- What is needed: Below are entries; output exactly the lines from the one with "a, b = Vector((*a, 0)), Vector((*b, 0))" to the one with "WX, WY = (-0.89, 0.155), (-0.13, 0.755)", both included, and nothing else.

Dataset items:

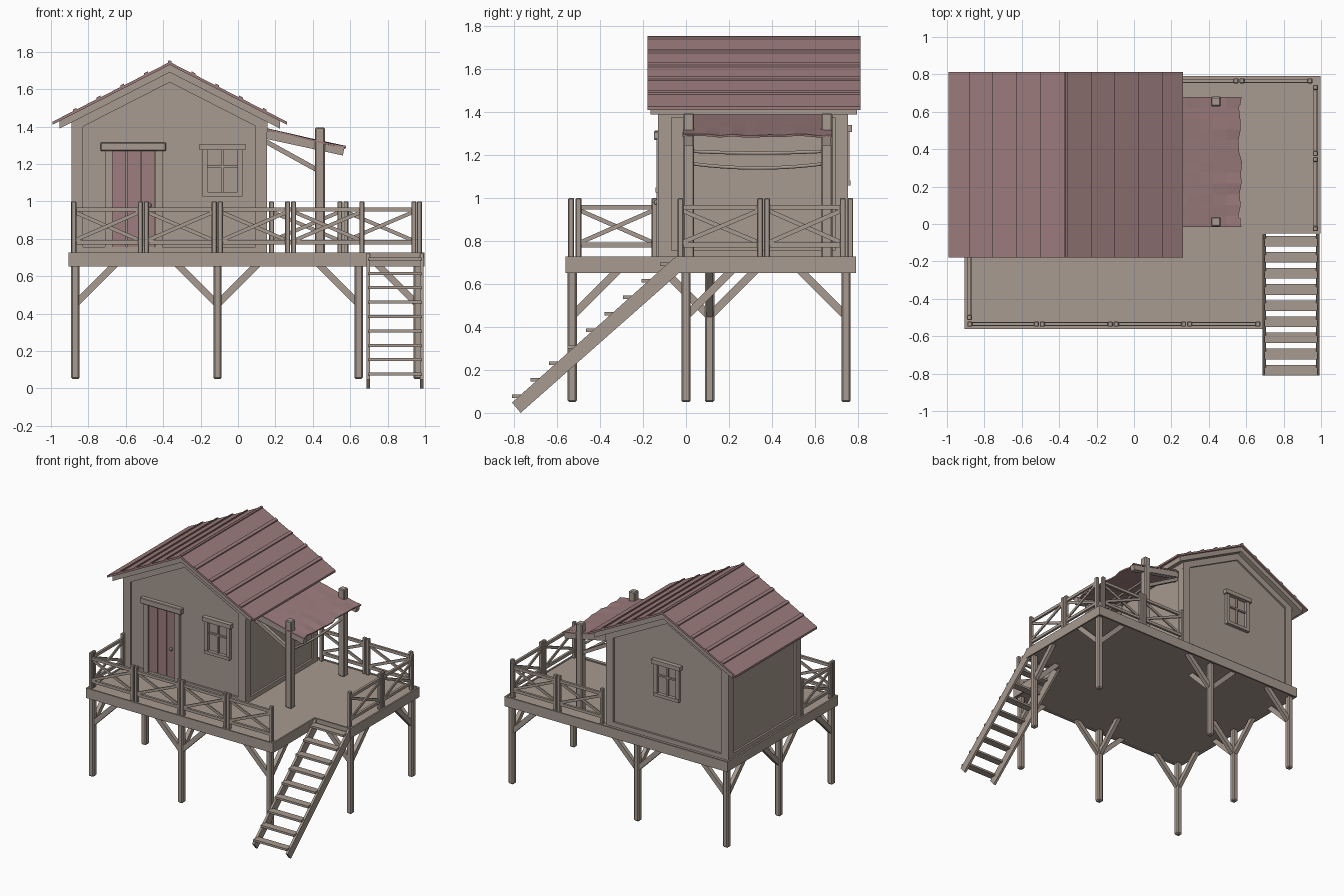
import bpy, bmesh, random
from mathutils import Vector

random.seed(4)
if "Cube" in bpy.data.objects:
    bpy.data.objects.remove(bpy.data.objects["Cube"])


def material(name, rgb):
    m = bpy.data.materials.new(name)
    m.use_nodes = True
    m.diffuse_color = (*rgb, 1)
    m.node_tree.nodes["Principled BSDF"].inputs["Base Color"].default_value = (*rgb, 1)
    return m


WOOD = material("weathered wood", (0.39, 0.325, 0.28))
RED = material("faded red", (0.34, 0.205, 0.205))


def finish(name, bm, mat, bevel=0):
    bmesh.ops.recalc_face_normals(bm, faces=bm.faces)
    me = bpy.data.meshes.new(name)
    bm.to_mesh(me)
    bm.free()
    me.materials.append(mat)
    ob = bpy.data.objects.new(name, me)
    bpy.context.collection.objects.link(ob)
    if bevel:
        mod = ob.modifiers.new("Bevel", "BEVEL")
        mod.width, mod.segments = bevel, 1
    return ob


def box(name, x, y, z, mat=WOOD, bevel=0):
    bm = bmesh.new()
    bmesh.ops.create_cube(bm, size=1)
    for v in bm.verts:
        v.co = [r[0] if c < 0 else r[1] for c, r in zip(v.co, (x, y, z))]
    return finish(name, bm, mat, bevel)


def post(name, x, y, z0, z1, w, bevel=0.006):
    h = w / 2
    return box(name, (x - h, x + h), (y - h, y + h), (z0, z1), WOOD, bevel)


def beam(name, a, b, w, h, mat=WOOD):
    a, b = Vector(a), Vector(b)
    ob = box(name, (-w / 2, w / 2), (0, (b - a).length), (-h / 2, h / 2), mat)
    ob.rotation_euler = (b - a).to_track_quat("Y", "Z").to_euler()
    ob.location = a
    return ob


def prism(name, pts, lo, hi, axis="y", mat=WOOD):
    bm = bmesh.new()
    ends = [[bm.verts.new((u, a, v) if axis == "y" else (u, v, a)) for u, v in pts]
            for a in (lo, hi)]
    for e in ends:
        bm.faces.new(e)
    for i in range(len(pts)):
        j = (i + 1) % len(pts)
        bm.faces.new((ends[0][i], ends[0][j], ends[1][j], ends[1][i]))
    return finish(name, bm, mat)


# L-shaped deck with rim boards
DECK, RIM = 0.722, 0.012
outline = [(-0.9, -0.555), (0.685, -0.555), (0.685, -0.045), (0.99, -0.045), (0.99, 0.785), (-0.9, 0.785)]
prism("deck_floor", outline, 0.66, DECK, "z")
for (x0, y0), (x1, y1) in zip(outline, outline[1:] + outline[:1]):
    box("deck_rim", (min(x0, x1) - RIM / 2, max(x0, x1) + RIM / 2),
        (min(y0, y1) - RIM / 2, max(y0, y1) + RIM / 2), (0.652, 0.728))

# Stilts with diagonal braces; each entry lists brace directions
stilts = [(-0.87, -0.53, "EN"), (-0.11, -0.53, "EWN"), (0.645, -0.53, "WN"),
          (-0.87, 0.11, "NSE"), (0.96, 0.0, "NW"),
          (-0.87, 0.745, "ES"), (-0.11, 0.745, "EWS"), (0.96, 0.745, "WS")]
ways = {"E": (1, 0), "W": (-1, 0), "N": (0, 1), "S": (0, -1)}
for x, y, dirs in stilts:
    post("stilt", x, y, 0.05, 0.66, 0.044, 0.008)
    for d in dirs:
        dx, dy = ways[d]
        beam("stilt_brace", (x + dx * 0.01, y + dy * 0.01, 0.46),
             (x + dx * 0.22, y + dy * 0.22, 0.67), 0.03, 0.036)


# Railing sections: two posts, two rails and a cross
def railing(a, b):
    a, b = Vector((*a, 0)), Vector((*b, 0))
    side = (b - a).normalized().cross(Vector((0, 0, 1))) * 0.006
    for p in (a, b):
        post("railing_post", p.x, p.y, DECK, 1.0, 0.027, 0.004)
    up = lambda p, z: p + Vector((0, 0, z))
    for z in (0.957, 0.782):
        beam("railing_rail", up(a, z), up(b, z), 0.018, 0.022)
    beam("railing_cross", up(a, 0.79) + side, up(b, 0.945) + side, 0.01, 0.02)
    beam("railing_cross", up(a, 0.945) - side, up(b, 0.79) - side, 0.01, 0.02)


for x0, x1 in ((-0.878, -0.522), (-0.49, -0.127), (-0.095, 0.265), (0.297, 0.662)):
    railing((x0, -0.535), (x1, -0.535))
railing((-0.88, -0.5), (-0.88, -0.147))
for y0, y1 in ((-0.025, 0.345), (0.377, 0.73)):
    railing((0.97, y0), (0.97, y1))
for x0, x1 in ((0.18, 0.545), (0.577, 0.94)):
    railing((x0, 0.765), (x1, 0.765))

# Stairs
for x in (0.697, 0.982):
    prof = [(-0.81, 0.048), (-0.77, 0.0), (0.0, 0.68), (-0.045, 0.722), (-0.055, 0.722)]
    ob = prism("stair_stringer", prof, -0.009, 0.009)
    # profile was drawn in xz, so turn it to run along y
    for v in ob.data.vertices:
        v.co = (x + v.co.y, v.co.x, v.co.z)
    ob.data.flip_normals()
for k in range(9):
    y, z = -0.09 - 0.0862 * k, 0.693 - 0.077 * k
    box("stair_tread", (0.697, 0.982), (y - 0.03, y + 0.027), (z - 0.008, z + 0.008))

# House body
CX, SLOPE = -0.365, 0.51


def chevron(half, top, thick):
    low = top - SLOPE * half
    return [(CX - half, low), (CX, top), (CX + half, low),
            (CX + half, low - thick), (CX, top - thick), (CX - half, low - thick)]


WX, WY = (-0.89, 0.155), (-0.13, 0.755)
prism("house_walls", [(-0.875, DECK), (0.14, DECK), (0.14, 1.435), (CX, 1.693), (-0.875, 1.435)], -0.115, 0.74)
for x in (WX[0], WX[1] - 0.062):
    for y in (WY[0], WY[1] - 0.062):
        box("corner_post", (x, x + 0.062), (y, y + 0.062), (DECK, 1.43))
for y in (WY[0], WY[1] - 0.03):
    box("base_board", WX, (y, y + 0.03), (DECK, 0.757))
    prism("gable_trim", chevron(0.5225, 1.692, 0.055), y, y + 0.03)
for x in (WX[0], WX[1] - 0.03):
    box("base_board", (x, x + 0.03), WY, (DECK, 0.757))
    box("eave_board", (x, x + 0.03), WY, (1.375, 1.425))

# Main roof: under layer, red sheet and raised ribs
prism("roof_underlayer", chevron(0.59, 1.732, 0.042), -0.165, 0.797)
prism("roof_sheet", chevron(0.628, 1.746, 0.016), -0.18, 0.812, mat=RED)
for k in range(-4, 5):
    x = CX + 0.127 * k
    z = lambda u: 1.746 - SLOPE * abs(u - CX)
    prism("roof_rib", [(x - 0.01, z(x - 0.01) - 0.004), (x - 0.01, z(x - 0.01) + 0.009), (x, z(x) + 0.009),
                       (x + 0.01, z(x + 0.01) + 0.009), (x + 0.01, z(x + 0.01) - 0.004)], -0.18, 0.812, mat=RED)

# Door
for i in range(3):
    x = -0.67 + 0.0755 * i
    box("door_plank", (x, x + 0.072), (-0.127, -0.11), (DECK, 1.272), RED)
for x in (-0.71, -0.445):
    box("door_jamb", (x, x + 0.04), (-0.138, -0.11), (DECK, 1.275))
box("door_lintel", (-0.735, -0.385), (-0.148, -0.11), (1.27, 1.315), WOOD, 0.004)
bm = bmesh.new()
bmesh.ops.create_uvsphere(bm, u_segments=8, v_segments=6, radius=0.013)
knob = finish("door_knob", bm, WOOD)
knob.location = (-0.475, -0.138, 0.98)


# Windows: frame, crossbars, header and sill
def window(cx, cz, y, out):
    def part(name, x0, x1, z0, z1, d):
        box(name, (cx + x0, cx + x1), tuple(sorted((y, y + out * d))), (cz + z0, cz + z1))
    for s in (-0.107, 0.08):
        part("window_frame_side", s, s + 0.027, -0.14, 0.115, 0.022)
    part("window_sill", -0.107, 0.107, -0.142, -0.118, 0.026)
    part("window_header", -0.122, 0.122, 0.108, 0.14, 0.034)
    part("window_bar_upright", -0.006, 0.006, -0.118, 0.108, 0.012)
    part("window_bar_cross", -0.08, 0.08, 0.012, 0.024, 0.012)


window(-0.083, 1.168, -0.115, -1)
window(CX, 1.2, 0.74, 1)

# Porch: posts, sloping beams, braces and ragged awning
for y in (0.012, 0.655):
    post("porch_post", 0.438, y, DECK, 1.395, 0.052)
    beam("porch_beam", (0.14, y, 1.36), (0.565, y, 1.268), 0.04, 0.045)
    beam("porch_brace", (0.14, y, 1.325), (0.43, y, 1.165), 0.026, 0.026)

bm = bmesh.new()
bmesh.ops.create_grid(bm, x_segments=6, y_segments=12, size=0.5)
for v in bm.verts:
    u, t = v.co.x + 0.5, v.co.y + 0.5
    edge = 0.565 + random.uniform(-0.012, 0.012) if u > 0.99 else 0.565
    v.co = (0.14 + (edge - 0.14) * u, -0.015 + 0.695 * t,
            1.395 - 0.1 * u + random.uniform(-0.004, 0.004) * u)
awning = finish("porch_awning", bm, RED)
solid = awning.modifiers.new("Thickness", "SOLIDIFY")
solid.thickness = 0.01

# Slack lines strung between the porch posts
for z, sag in ((1.218, 0.008), (1.16, 0.02)):
    cu = bpy.data.curves.new("porch_line", "CURVE")
    cu.dimensions = "3D"
    cu.bevel_depth, cu.bevel_resolution = 0.009, 1
    sp = cu.splines.new("POLY")
    sp.points.add(8)
    for i, p in enumerate(sp.points):
        t = i / 8
        p.co = (0.438, 0.03 + 0.61 * t, z - sag * 4 * t * (1 - t), 1)
    cu.materials.append(WOOD)
    bpy.context.collection.objects.link(bpy.data.objects.new("porch_line", cu))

- Problem solution:
    a, b = Vector((*a, 0)), Vector((*b, 0))
    side = (b - a).normalized().cross(Vector((0, 0, 1))) * 0.006
    for p in (a, b):
        post("railing_post", p.x, p.y, DECK, 1.0, 0.027, 0.004)
    up = lambda p, z: p + Vector((0, 0, z))
    for z in (0.957, 0.782):
        beam("railing_rail", up(a, z), up(b, z), 0.018, 0.022)
    beam("railing_cross", up(a, 0.79) + side, up(b, 0.945) + side, 0.01, 0.02)
    beam("railing_cross", up(a, 0.945) - side, up(b, 0.79) - side, 0.01, 0.02)


for x0, x1 in ((-0.878, -0.522), (-0.49, -0.127), (-0.095, 0.265), (0.297, 0.662)):
    railing((x0, -0.535), (x1, -0.535))
railing((-0.88, -0.5), (-0.88, -0.147))
for y0, y1 in ((-0.025, 0.345), (0.377, 0.73)):
    railing((0.97, y0), (0.97, y1))
for x0, x1 in ((0.18, 0.545), (0.577, 0.94)):
    railing((x0, 0.765), (x1, 0.765))

# Stairs
for x in (0.697, 0.982):
    prof = [(-0.81, 0.048), (-0.77, 0.0), (0.0, 0.68), (-0.045, 0.722), (-0.055, 0.722)]
    ob = prism("stair_stringer", prof, -0.009, 0.009)
    # profile was drawn in xz, so turn it to run along y
    for v in ob.data.vertices:
        v.co = (x + v.co.y, v.co.x, v.co.z)
    ob.data.flip_normals()
for k in range(9):
    y, z = -0.09 - 0.0862 * k, 0.693 - 0.077 * k
    box("stair_tread", (0.697, 0.982), (y - 0.03, y + 0.027), (z - 0.008, z + 0.008))

# House body
CX, SLOPE = -0.365, 0.51


def chevron(half, top, thick):
    low = top - SLOPE * half
    return [(CX - half, low), (CX, top), (CX + half, low),
            (CX + half, low - thick), (CX, top - thick), (CX - half, low - thick)]


WX, WY = (-0.89, 0.155), (-0.13, 0.755)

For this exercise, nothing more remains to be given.